Keeping tabs on all the high-quality visual art that crops up around town can be tough on a guy, especially on a weekly schedule. There are well over 100 commercial galleries in town, two city galleries, and an array of alternative spaces; in recent months, shows have been held in a record store (52.5), pubs and restaurants (the Village Tavern, Vickery’s, Med Deli), and a hotel (the Market Pavilion).
As if that weren’t enough, some new contemporary galleries have opened this year: Danny McSweeney’s Spark Studios and Kristy Cifuentes’ Avondale-based Modernisme have both survived long enough to build up strong followings and a roster of talented progressive artists.
There’s also lots of worthy work beyond Charleston, including the outdoor sculpture exhibitions in North Chuck’s Riverfront Park and a good mix of public and fine art projects at 10 Storehouse Row. The Sumter County Gallery of Art has been hosting some increasingly strong shows that are begging for a mention. Right now Arturo Lindsay’s solo show Healing is up there, gracing the gallery’s walls with large-scale contemporary mixed-media pieces that reflect the African diaspora. The Columbia Museum of Art is proudly displaying Picasso’s Head of Man painting and is hosting a traveling Frank Lloyd Wright show dedicated to his graphic and decorative designs.
In other words, there’s a lot of good stuff to see out there — more than we can hope to squeeze into the CP. But we do try to cover all the major art happenings in Chucktown, and warn you about the stinkers, as well. This year has seen more than its fair share of those.

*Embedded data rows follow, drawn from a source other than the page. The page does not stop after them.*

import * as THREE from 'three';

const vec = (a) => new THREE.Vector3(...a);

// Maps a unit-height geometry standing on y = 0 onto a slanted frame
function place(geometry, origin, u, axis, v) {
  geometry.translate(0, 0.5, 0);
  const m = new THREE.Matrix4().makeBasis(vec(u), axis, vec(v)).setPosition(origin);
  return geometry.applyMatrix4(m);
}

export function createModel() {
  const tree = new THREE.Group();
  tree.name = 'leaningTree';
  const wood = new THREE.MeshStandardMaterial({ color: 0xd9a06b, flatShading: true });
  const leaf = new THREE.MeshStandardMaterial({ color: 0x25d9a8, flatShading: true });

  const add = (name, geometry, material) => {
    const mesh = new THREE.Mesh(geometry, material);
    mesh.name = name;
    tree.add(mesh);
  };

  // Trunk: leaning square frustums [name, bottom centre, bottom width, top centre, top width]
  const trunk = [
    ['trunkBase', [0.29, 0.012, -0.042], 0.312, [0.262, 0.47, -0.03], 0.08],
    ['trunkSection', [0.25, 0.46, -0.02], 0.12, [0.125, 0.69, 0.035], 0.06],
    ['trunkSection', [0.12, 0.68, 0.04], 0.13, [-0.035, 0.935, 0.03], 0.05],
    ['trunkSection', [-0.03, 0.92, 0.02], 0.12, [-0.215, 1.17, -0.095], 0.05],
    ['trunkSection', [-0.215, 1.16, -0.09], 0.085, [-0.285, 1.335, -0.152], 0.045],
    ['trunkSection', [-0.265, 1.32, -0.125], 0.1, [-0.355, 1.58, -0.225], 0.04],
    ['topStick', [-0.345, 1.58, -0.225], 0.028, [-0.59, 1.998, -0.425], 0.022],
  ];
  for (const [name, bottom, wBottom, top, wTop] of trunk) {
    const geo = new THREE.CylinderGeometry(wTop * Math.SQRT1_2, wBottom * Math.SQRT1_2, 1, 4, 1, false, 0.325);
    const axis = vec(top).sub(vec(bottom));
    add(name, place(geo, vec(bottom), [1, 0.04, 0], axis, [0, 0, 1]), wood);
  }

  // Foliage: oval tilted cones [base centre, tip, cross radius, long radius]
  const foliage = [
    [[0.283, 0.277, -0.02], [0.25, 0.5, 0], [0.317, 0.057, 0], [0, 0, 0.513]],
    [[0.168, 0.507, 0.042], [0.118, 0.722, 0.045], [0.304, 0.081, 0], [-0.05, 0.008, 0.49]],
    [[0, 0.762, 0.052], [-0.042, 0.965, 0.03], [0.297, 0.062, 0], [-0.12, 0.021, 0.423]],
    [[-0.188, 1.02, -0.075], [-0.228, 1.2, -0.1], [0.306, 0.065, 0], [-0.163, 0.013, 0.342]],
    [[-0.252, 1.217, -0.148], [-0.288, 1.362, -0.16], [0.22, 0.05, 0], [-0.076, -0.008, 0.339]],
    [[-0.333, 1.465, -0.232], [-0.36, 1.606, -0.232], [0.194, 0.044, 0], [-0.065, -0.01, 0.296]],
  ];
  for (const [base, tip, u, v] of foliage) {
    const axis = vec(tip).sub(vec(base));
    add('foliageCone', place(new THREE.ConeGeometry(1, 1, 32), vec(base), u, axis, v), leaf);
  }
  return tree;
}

2006 started well with two rich, enthralling shows. The Halsey Institute of Contemporary Art exhibited powerful, politically resonant photographs by Simon Norfolk, while the Gibbes Museum of Art tapped into local fondness for another photographer, Walker Evans, with the traveling Three Weeks in Cuba exhibition. The black and white images that Evans captured while visiting Cuba with Ernest Hemingway were enhanced by some of the writer’s personal ephemera, screenings of A Farewell to Arms, and one or two interactive elements. The show was even more impressive considering that the Gibbes had no executive director at the time (Betsy Fleming had departed the previous September), and her eventual replacement Todd Smith recognized the museum’s savvy staff by keeping them on and giving them clearly defined positions.
The quality of these shows set a high standard for rest of ’06. Disappointingly, that standard wasn’t always met. Redux Contemporary Art Center, also without a director at the top of the year, took a while to present a memorable show. Perhaps the sheer number of events it tried to organize — live music, documentary screenings, and 12 shows in as many months — meant that quantity would outweigh the quality.
Re:Invention, an attempt in January to get back to its roots with art by the Center’s studio renters, was coherent but tame. Another low-key offering, NATURE:Redrawn, also lacked any serious impact. Renee Van der Stalt, Talia Greene, and Christine Buckton Tillman did clever things with paper but failed to capture the true thrall and intricacy of their natural inspirations. With Seth Curcio now officially at the helm, Redux is picking up steam, offering more effective shows like the hand-printed Hot Pressed Poster Fest.
We can’t say the same for the City Gallery at the Dock Street Theatre, which has suffered from its limited wall space and a mostly uninspiring choice of art. We haven’t heard anything from Calvin Dilligard’s Culture Shock Movement since its overhyped, immaturely wrought Fusion of the Arts back in March. We also believed the billboard-heightened hype for the Gibbes’ Edward Hopper in Charleston, but there was only so much the museum could do with 12 watercolors. With a little more space and more emphasis on the important work of his wife, Josephine Nivison Hopper, this could have been the “landmark show” the Gibbes’ ad campaign promised.
The Halsey Institute hasn’t always come up trumps. Gallery space was devoted to some mostly unimaginative CofC student work in April’s annual Young Contemporaries. We were left with the impression that Director and Senior Curator Mark Sloan was so busy organizing the spectacular multigallery, multiartist Force of Nature and preparing for a 2008 relocation that the Halsey was left to coast a little, but that’s only because of the high benchmark he’s set for the gallery in past years.
It’s been the privately owned local galleries that have put together some of the year’s most memorable shows. Currie McCullough risked 53 Cannon’s fine-art reputation on contemporary paintings (a Kevin Taylor retrospective), photography (Through a Glass Darkly), and
even vinyl (May’s Munny Show). Nina Liu presented work by many of her favorite artists from her gallery’s 20-year existence; currently she’s featuring the paper lightshades of Smithsonian-bound Jocelyn Châteauvert, who tastefully blurs the line between art and functionality. And Sherry Browne’s Studio Open is always worth the trek to Folly Beach. Sonoko Mitsui’s installation there had as much aesthetic impact as any of the Force of Nature components, covering a similar theme of the artist’s personal relationship with the environment.
With their directors finally in place, Charleston’s art institutions can learn a lot from the hard-working, underappreciated gallery owners who have kept things ticking between major happenings.